----- INPUT DATA -----

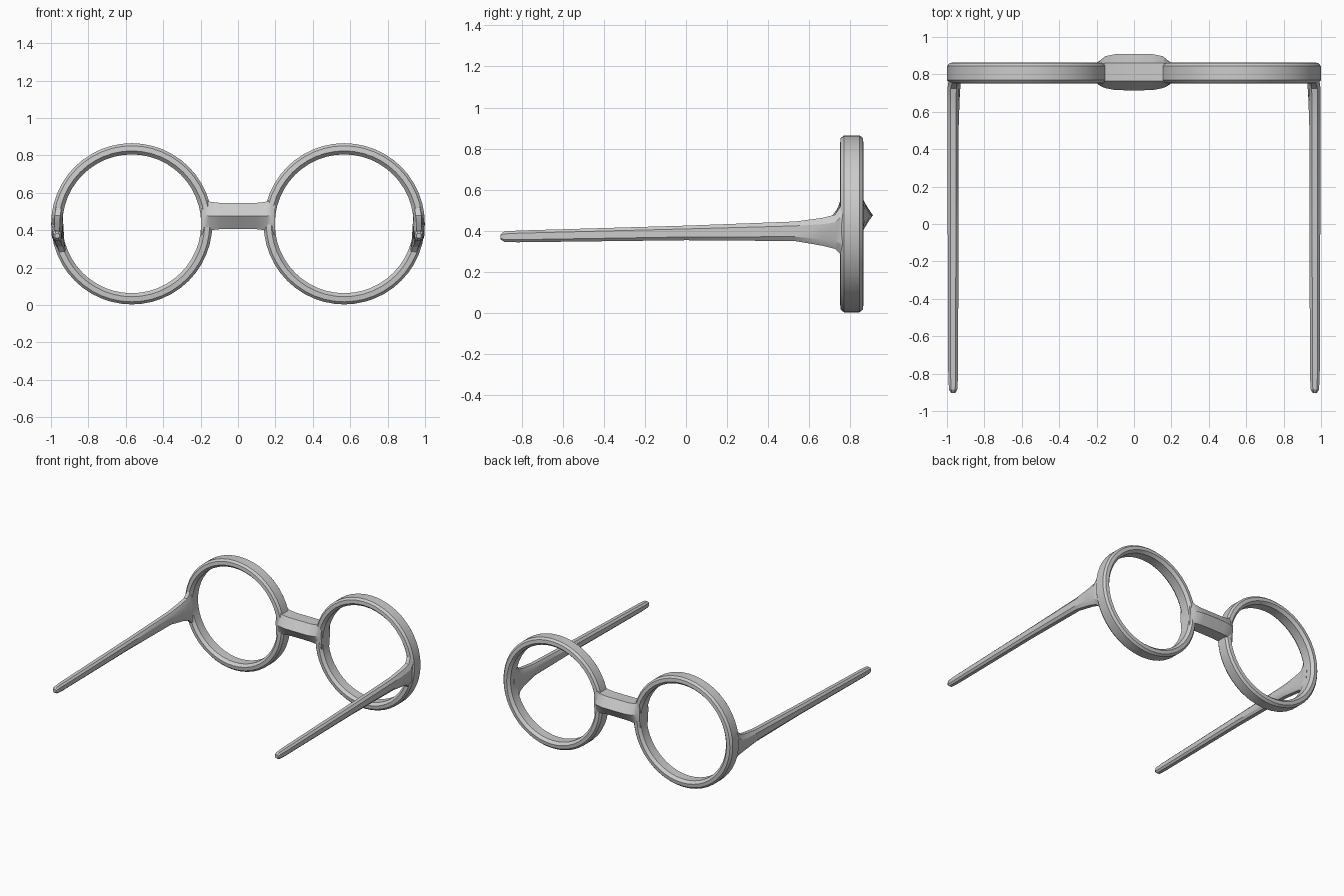
import bpy, bmesh
from math import sin, cos, pi, sqrt

if "Cube" in bpy.data.objects:
    bpy.data.objects.remove(bpy.data.objects["Cube"])

RX, RY, RZ, RO = 0.568, 0.807, 0.434, 0.431   # lens ring centre and outer radius


def make(name, loops, closed=False, angle=30):
    """Skin a list of equal-length point loops; cap the ends unless closed."""
    bm = bmesh.new()
    rows = [[bm.verts.new(p) for p in loop] for loop in loops]
    n = len(rows[0])
    for i in range(len(rows) if closed else len(rows) - 1):
        a, b = rows[i], rows[(i + 1) % len(rows)]
        for j in range(n):
            k = (j + 1) % n
            bm.faces.new((a[j], a[k], b[k], b[j]))
    if not closed:
        bm.faces.new(rows[0])
        bm.faces.new(rows[-1])
    bmesh.ops.recalc_face_normals(bm, faces=bm.faces)
    mesh = bpy.data.meshes.new(name)
    bm.to_mesh(mesh)
    bm.free()
    ob = bpy.data.objects.new(name, mesh)
    bpy.context.collection.objects.link(ob)
    bpy.ops.object.select_all(action='DESELECT')
    ob.select_set(True)
    bpy.context.view_layer.objects.active = ob
    bpy.ops.object.shade_smooth_by_angle(angle=angle * pi / 180)
    return ob


# Rim cross-section: (radius, depth offset)
half = [(RO, 0.038), (0.417, 0.054), (0.390, 0.057), (0.371, 0.036)]
rim = half + [(r, -d) for r, d in reversed(half)]

# Temple stations: y, bottom z, top z, half width
stations = [(-0.903, 0.358, 0.382, 0.012), (-0.885, 0.346, 0.396, 0.022),
            (-0.82, 0.344, 0.401, 0.026), (0.0, 0.354, 0.425, 0.029),
            (0.53, 0.350, 0.445, 0.030), (0.66, 0.328, 0.462, 0.030),
            (0.725, 0.312, 0.478, 0.030), (0.747, 0.290, 0.510, 0.028),
            (0.770, 0.262, 0.552, 0.026), (0.800, 0.262, 0.552, 0.024)]
octagon = [(1, 0.55), (0.5, 1), (-0.5, 1), (-1, 0.55),
           (-1, -0.55), (-0.5, -1), (0.5, -1), (1, -0.55)]

for s, side in ((-1, "left"), (1, "right")):
    # Round lens rim
    make(side + "_lens_rim",
         [[(s * RX + r * cos(a), RY + d, RZ + r * sin(a)) for r, d in rim]
          for a in (2 * pi * i / 48 for i in range(48))], closed=True)

    # Temple arm, its flared root bent to follow the rim
    loops = []
    for y, z0, z1, w in stations:
        loop = []
        for u, v in octagon:
            z = (z0 + z1) / 2 + v * (z1 - z0) / 2
            bend = RO - sqrt(RO ** 2 - (z - RZ) ** 2)
            t = min(1, max(0, (y - 0.53) / 0.2))
            loop.append((s * (0.967 + u * w - bend * t), y, z))
        loops.append(loop)
    make(side + "_temple_arm", loops)

# Nose bridge: hexagonal bar with stations x, half depth, bottom z, top z
bridge = [(0.0, 0.098, 0.406, 0.546), (0.10, 0.096, 0.405, 0.546),
          (0.155, 0.085, 0.399, 0.553), (0.178, 0.070, 0.388, 0.572),
          (0.198, 0.056, 0.372, 0.588)]
bridge = [(-x, *rest) for x, *rest in reversed(bridge[1:])] + bridge
loops = []
for x, h, z0, z1 in bridge:
    m, c = (z0 + z1) / 2, RY + 0.005 * (abs(x) < 0.16)
    f = min(0.048, h * 0.85)
    loops.append([(x, c - h, m), (x, c - f, z1), (x, c + f, z1),
                  (x, c + h, m), (x, c + f, z0), (x, c - f, z0)])
make("nose_bridge", loops)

-----

Search the material above for the word "import", and return each line that holds it.

import bpy, bmesh
from math import sin, cos, pi, sqrt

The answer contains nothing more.